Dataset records
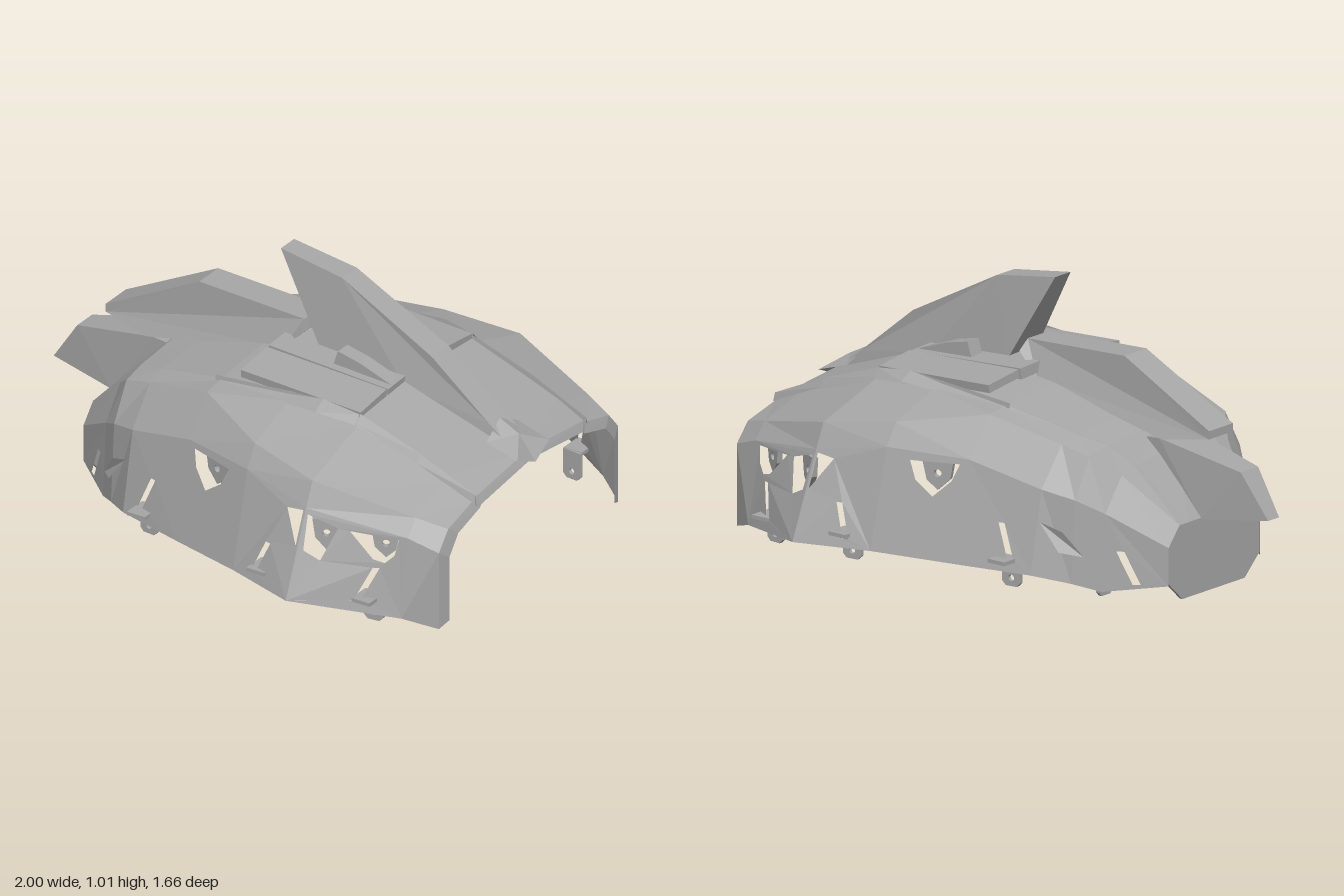
import * as THREE from 'three';

const shellGrey = new THREE.MeshStandardMaterial({ color: 0xa6a6a6, flatShading: true, side: THREE.DoubleSide });
shellGrey.name = 'shellGrey';

// Half cross-sections along x; [z, y] for hem, shoulder, crease, panel edge, panel step, crown
const stations = [
  [-0.73, [0.25, 0.07], [0.25, 0.21], [0.19, 0.28], [0.15, 0.28], [0.14, 0.28], [0, 0.28]],
  [-0.55, [0.40, 0.05], [0.38, 0.33], [0.29, 0.45], [0.22, 0.47], [0.21, 0.47], [0, 0.49]],
  [-0.47, [0.47, 0.08], [0.45, 0.38], [0.37, 0.52], [0.27, 0.54], [0.26, 0.54], [0, 0.56]],
  [-0.36, [0.56, 0.11], [0.50, 0.41], [0.39, 0.55], [0.31, 0.57], [0.30, 0.57], [0, 0.59]],
  [-0.08, [0.65, 0.12], [0.56, 0.48], [0.45, 0.62], [0.37, 0.63], [0.36, 0.635], [0, 0.66]],
  [0.22, [0.74, 0.13], [0.65, 0.49], [0.60, 0.57], [0.39, 0.645], [0.36, 0.665], [0, 0.70]],
  [0.50, [0.83, 0.13], [0.70, 0.44], [0.66, 0.53], [0.38, 0.62], [0.36, 0.645], [0, 0.67]],
  [0.86, [0.64, 0.08], [0.60, 0.38], [0.55, 0.44], [0.36, 0.50], [0.35, 0.515], [0, 0.54]],
  [0.97, [0.57, 0.04], [0.57, 0.34], [0.51, 0.41], [0.36, 0.45], [0.35, 0.46], [0, 0.50]],
];

// Openings in the side wall, in [x, y]
const slot = (x, y) => [[x - 0.035, y - 0.06], [x - 0.013, y - 0.06], [x + 0.035, y + 0.06], [x + 0.013, y + 0.06]];
const openings = [
  slot(-0.62, 0.135), slot(-0.255, 0.22), slot(0.34, 0.22), slot(0.74, 0.2),
  [[-0.05, 0.46], [0.13, 0.455], [0.10, 0.39], [0.03, 0.34], [-0.03, 0.40]],
  [[0.42, 0.42], [0.49, 0.43], [0.49, 0.31]],
  [[0.51, 0.42], [0.62, 0.385], [0.58, 0.27], [0.52, 0.30]],
  [[0.66, 0.38], [0.83, 0.37], [0.82, 0.31], [0.79, 0.28], [0.75, 0.29]],
];

const lerp = THREE.MathUtils.lerp;
const toShape = (pts) => new THREE.Shape(pts.map((p) => new THREE.Vector2(...p)));

function addMesh(parent, name, geometry) {
  const mesh = new THREE.Mesh(geometry, shellGrey);
  mesh.name = name;
  parent.add(mesh);
  return mesh;
}

function facets(points) {
  const g = new THREE.BufferGeometry();
  g.setAttribute('position', new THREE.Float32BufferAttribute(points.flat(), 3));
  g.computeVertexNormals();
  return g;
}

const quad = (a, b, c, d) => [a, b, c, a, c, d];

// One wall bay between two stations, cut by its openings and bent to the section
function wallBay(a, b) {
  const [x0, x1] = [a[0], b[0]];
  const shape = toShape([[x0, a[1][1]], [x1, b[1][1]], [x1, b[2][1]], [x0, a[2][1]]]);
  for (const o of openings) {
    if (o.every(([x]) => x > x0 && x < x1)) shape.holes.push(new THREE.Path(toShape(o).getPoints()));
  }
  const g = new THREE.ShapeGeometry(shape).toNonIndexed();
  const p = g.attributes.position;
  for (let i = 0; i < p.count; i++) {
    const u = (p.getX(i) - x0) / (x1 - x0);
    const yb = lerp(a[1][1], b[1][1], u), yt = lerp(a[2][1], b[2][1], u);
    const v = (p.getY(i) - yb) / (yt - yb);
    p.setZ(i, lerp(lerp(a[1][0], b[1][0], u), lerp(a[2][0], b[2][0], u), v));
  }
  g.computeVertexNormals();
  return g;
}

// Side outline extruded across z, its half width set by a rule
function blade(outline, halfWidth) {
  const g = new THREE.ExtrudeGeometry(toShape(outline), { depth: 2, bevelEnabled: false });
  g.translate(0, 0, -1);
  const p = g.attributes.position;
  for (let i = 0; i < p.count; i++) p.setZ(i, p.getZ(i) * halfWidth(p.getX(i), p.getY(i)));
  g.computeVertexNormals();
  return g;
}

function plate(outline, depth) {
  return new THREE.ExtrudeGeometry(outline, { depth, bevelEnabled: false }).translate(0, 0, -depth / 2);
}

// Mounting tab with a bolt hole
function tabGeometry(height) {
  const s = toShape([[-0.038, height], [-0.038, 0.015], [-0.023, 0], [0.023, 0], [0.038, 0.015], [0.038, height]]);
  s.holes.push(new THREE.Path().absarc(0, 0.03, 0.012, 0, Math.PI * 2, true));
  return plate(s, 0.014);
}

function sideHalf() {
  const half = new THREE.Group();
  half.name = 'shellHalf';
  const roof = [];
  for (let i = 0; i < stations.length - 1; i++) {
    const a = stations[i], b = stations[i + 1];
    addMesh(half, 'sideWall', wallBay(a, b));
    for (let k = 2; k < 6; k++) {
      const at = (s, j) => [s[0], s[j][1], s[j][0]];
      roof.push(...quad(at(a, k), at(b, k), at(b, k + 1), at(a, k + 1)));
    }
  }
  addMesh(half, 'roofPanels', facets(roof));

  // Lip turned inward around the front opening
  const lip = [], end = stations[stations.length - 1];
  for (let k = 1; k < 6; k++) {
    const outer = (j) => [0.97, end[j][1], end[j][0]];
    const inner = (j) => [0.985, end[j][1] - (j > 1 ? 0.03 : -0.02), end[j][0] * 0.92];
    lip.push(...quad(outer(k), inner(k), inner(k + 1), outer(k + 1)));
  }
  addMesh(half, 'frontLip', facets(lip));

  // Raised blades along the panel edges
  const ridge = (name, pts) => {
    const top = pts.map(([x, y, z]) => [x, y, z]), out = pts.map(([x, y, z, w]) => [x, y - 0.03, z + w]);
    const base = pts.map(([x, y, z]) => [x, y - 0.06, z - 0.005]);
    const tris = [];
    for (let i = 0; i < pts.length - 1; i++) {
      tris.push(...quad(out[i], out[i + 1], top[i + 1], top[i]), ...quad(top[i], top[i + 1], base[i + 1], base[i]));
    }
    addMesh(half, name, facets(tris));
  };
  ridge('rearEdgeBlade', [[-0.1, 0.645, 0.365, 0.005], [0.35, 0.68, 0.365, 0.05], [0.5, 0.66, 0.36, 0.03]]);
  ridge('frontEdgeBlade', [[0.5, 0.66, 0.355, 0.025], [0.75, 0.575, 0.355, 0.02], [0.98, 0.475, 0.35, 0.01]]);

  // Layered plates on the crown
  const slab = (name, x0, x1, y0, y1, z0, z1, t, drop) => {
    const m = addMesh(half, name, new THREE.BoxGeometry(Math.hypot(x1 - x0, y1 - y0), t, z1 - z0));
    m.position.set((x0 + x1) / 2, (y0 + y1) / 2 - t / 2, (z0 + z1) / 2);
    m.rotation.set(drop, 0, Math.atan2(y1 - y0, x1 - x0));
  };
  slab('crownPlate', 0, 0.5, 0.70, 0.675, 0.19, 0.355, 0.03, 0.12);
  slab('innerCrownPlate', 0, 0.5, 0.715, 0.685, 0, 0.18, 0.04, 0.05);
  addMesh(half, 'crownVent', blade([[0.25, 0.69], [0.27, 0.75], [0.36, 0.73], [0.5, 0.68]], () => 0.03)).position.z = 0.12;

  // Recessed sockets behind the wall openings
  const socket = (x, y, z, turn, w, h) => {
    const s = toShape([[-w, h], [w, h], [w * 0.7, -h * 0.4], [0, -h], [-w * 0.8, -h * 0.2]]);
    s.holes.push(new THREE.Path().absarc(0, 0.1 * h, 0.014, 0, Math.PI * 2, true));
    const m = addMesh(half, 'socket', plate(s, 0.02));
    m.position.set(x, y, z);
    m.rotation.y = turn;
  };
  socket(0.05, 0.405, 0.57, -0.3, 0.06, 0.055);
  socket(0.56, 0.34, 0.66, 0.5, 0.05, 0.06);
  socket(0.77, 0.335, 0.60, 0.5, 0.05, 0.05);

  // Tabs under the hem
  for (const [x, y, z, turn] of [[-0.26, 0.05, 0.54, -0.1], [0.34, 0.07, 0.69, -0.1], [0.74, 0.04, 0.63, 0.1]]) {
    const m = addMesh(half, 'mountingTab', tabGeometry(0.11));
    m.position.set(x, y, z);
    m.rotation.y = turn;
    const arm = addMesh(half, 'tabArm', new THREE.BoxGeometry(0.076, 0.014, 0.09));
    arm.position.set(x, y + 0.105, z + 0.045);
  }
  const rearTab = addMesh(half, 'rearMountingTab', tabGeometry(0.17));
  rearTab.position.set(-0.48, 0.005, 0.30);
  rearTab.rotation.y = Math.PI / 2;
  addMesh(half, 'rearTabArm', new THREE.BoxGeometry(0.014, 0.06, 0.14)).position.set(-0.48, 0.14, 0.37);

  // Ribs inside the crown
  addMesh(half, 'innerRib', blade([[-0.70, 0.28], [-0.5, 0.5], [-0.1, 0.63], [-0.1, 0.57], [-0.45, 0.43], [-0.66, 0.28]], () => 0.02)).position.z = 0.06;

  // Small raised flutes on the rear flank
  addMesh(half, 'flankFlute', facets([
    [-0.51, 0.18, 0.45], [-0.37, 0.30, 0.525], [-0.45, 0.27, 0.495],
    [-0.51, 0.18, 0.45], [-0.45, 0.20, 0.515], [-0.37, 0.30, 0.525],
  ]));
  return half;
}

export function createModel() {
  const model = new THREE.Group();
  model.name = 'finnedShell';

  const left = sideHalf();
  const right = left.clone();
  right.scale.z = -1;
  model.add(left, right);

  // Eight-sided closing plate at the narrow end
  const back = addMesh(model, 'endPlate', plate(toShape([
    [-0.17, 0.005], [0.17, 0.005], [0.25, 0.08], [0.25, 0.21], [0.19, 0.28], [-0.19, 0.28], [-0.25, 0.21], [-0.25, 0.08],
  ]), 0.012));
  back.rotation.set(0, Math.PI / 2, 0);
  back.position.x = -0.72;

  // Tall swept fin
  addMesh(model, 'tallFin', blade(
    [[-0.04, 1.02], [0.22, 0.98], [0.6, 0.78], [0.84, 0.585], [0.95, 0.5], [0.8, 0.54], [0.5, 0.65], [0.15, 0.69]],
    (x, y) => (x > 0.55 ? 0.052 : lerp(0.078, 0.042, THREE.MathUtils.clamp((y - 0.69) / 0.33, 0, 1))),
  ));

  // Low wedge fin and the tail under it
  addMesh(model, 'lowFin', blade(
    [[-0.76, 0.60], [-0.37, 0.80], [0.07, 0.78], [0.08, 0.74], [0.0, 0.66], [-0.57, 0.54], [-0.76, 0.57]],
    (x, y) => (x < -0.7 ? 0.065 : y > 0.75 ? 0.06 : 0.095),
  ));
  addMesh(model, 'tail', blade(
    [[-1, 0.31], [-0.89, 0.47], [-0.55, 0.54], [-0.45, 0.53], [-0.73, 0.275]],
    (x) => lerp(0.03, 0.085, Math.min((x + 1) / 0.35, 1)),
  ));

  // Peak at the middle of the front edge
  const n = [[0.85, 0.59, 0], [0.86, 0.54, 0.1], [0.99, 0.5, 0.1], [1, 0.46, 0], [0.99, 0.5, -0.1], [0.86, 0.54, -0.1]];
  const mid = [0.93, 0.55, 0];
  addMesh(model, 'frontPeak', facets(n.flatMap((p, i) => [mid, p, n[(i + 1) % 6]])));
  return model;
}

> **Task prompt**: Write out exactly the lines above, from the very first through the line containing "function addMesh(parent, name, geometry)", both kept, with the pictures removed.

> **Response to the task**:
import * as THREE from 'three';

const shellGrey = new THREE.MeshStandardMaterial({ color: 0xa6a6a6, flatShading: true, side: THREE.DoubleSide });
shellGrey.name = 'shellGrey';

// Half cross-sections along x; [z, y] for hem, shoulder, crease, panel edge, panel step, crown
const stations = [
  [-0.73, [0.25, 0.07], [0.25, 0.21], [0.19, 0.28], [0.15, 0.28], [0.14, 0.28], [0, 0.28]],
  [-0.55, [0.40, 0.05], [0.38, 0.33], [0.29, 0.45], [0.22, 0.47], [0.21, 0.47], [0, 0.49]],
  [-0.47, [0.47, 0.08], [0.45, 0.38], [0.37, 0.52], [0.27, 0.54], [0.26, 0.54], [0, 0.56]],
  [-0.36, [0.56, 0.11], [0.50, 0.41], [0.39, 0.55], [0.31, 0.57], [0.30, 0.57], [0, 0.59]],
  [-0.08, [0.65, 0.12], [0.56, 0.48], [0.45, 0.62], [0.37, 0.63], [0.36, 0.635], [0, 0.66]],
  [0.22, [0.74, 0.13], [0.65, 0.49], [0.60, 0.57], [0.39, 0.645], [0.36, 0.665], [0, 0.70]],
  [0.50, [0.83, 0.13], [0.70, 0.44], [0.66, 0.53], [0.38, 0.62], [0.36, 0.645], [0, 0.67]],
  [0.86, [0.64, 0.08], [0.60, 0.38], [0.55, 0.44], [0.36, 0.50], [0.35, 0.515], [0, 0.54]],
  [0.97, [0.57, 0.04], [0.57, 0.34], [0.51, 0.41], [0.36, 0.45], [0.35, 0.46], [0, 0.50]],
];

// Openings in the side wall, in [x, y]
const slot = (x, y) => [[x - 0.035, y - 0.06], [x - 0.013, y - 0.06], [x + 0.035, y + 0.06], [x + 0.013, y + 0.06]];
const openings = [
  slot(-0.62, 0.135), slot(-0.255, 0.22), slot(0.34, 0.22), slot(0.74, 0.2),
  [[-0.05, 0.46], [0.13, 0.455], [0.10, 0.39], [0.03, 0.34], [-0.03, 0.40]],
  [[0.42, 0.42], [0.49, 0.43], [0.49, 0.31]],
  [[0.51, 0.42], [0.62, 0.385], [0.58, 0.27], [0.52, 0.30]],
  [[0.66, 0.38], [0.83, 0.37], [0.82, 0.31], [0.79, 0.28], [0.75, 0.29]],
];

const lerp = THREE.MathUtils.lerp;
const toShape = (pts) => new THREE.Shape(pts.map((p) => new THREE.Vector2(...p)));

function addMesh(parent, name, geometry) {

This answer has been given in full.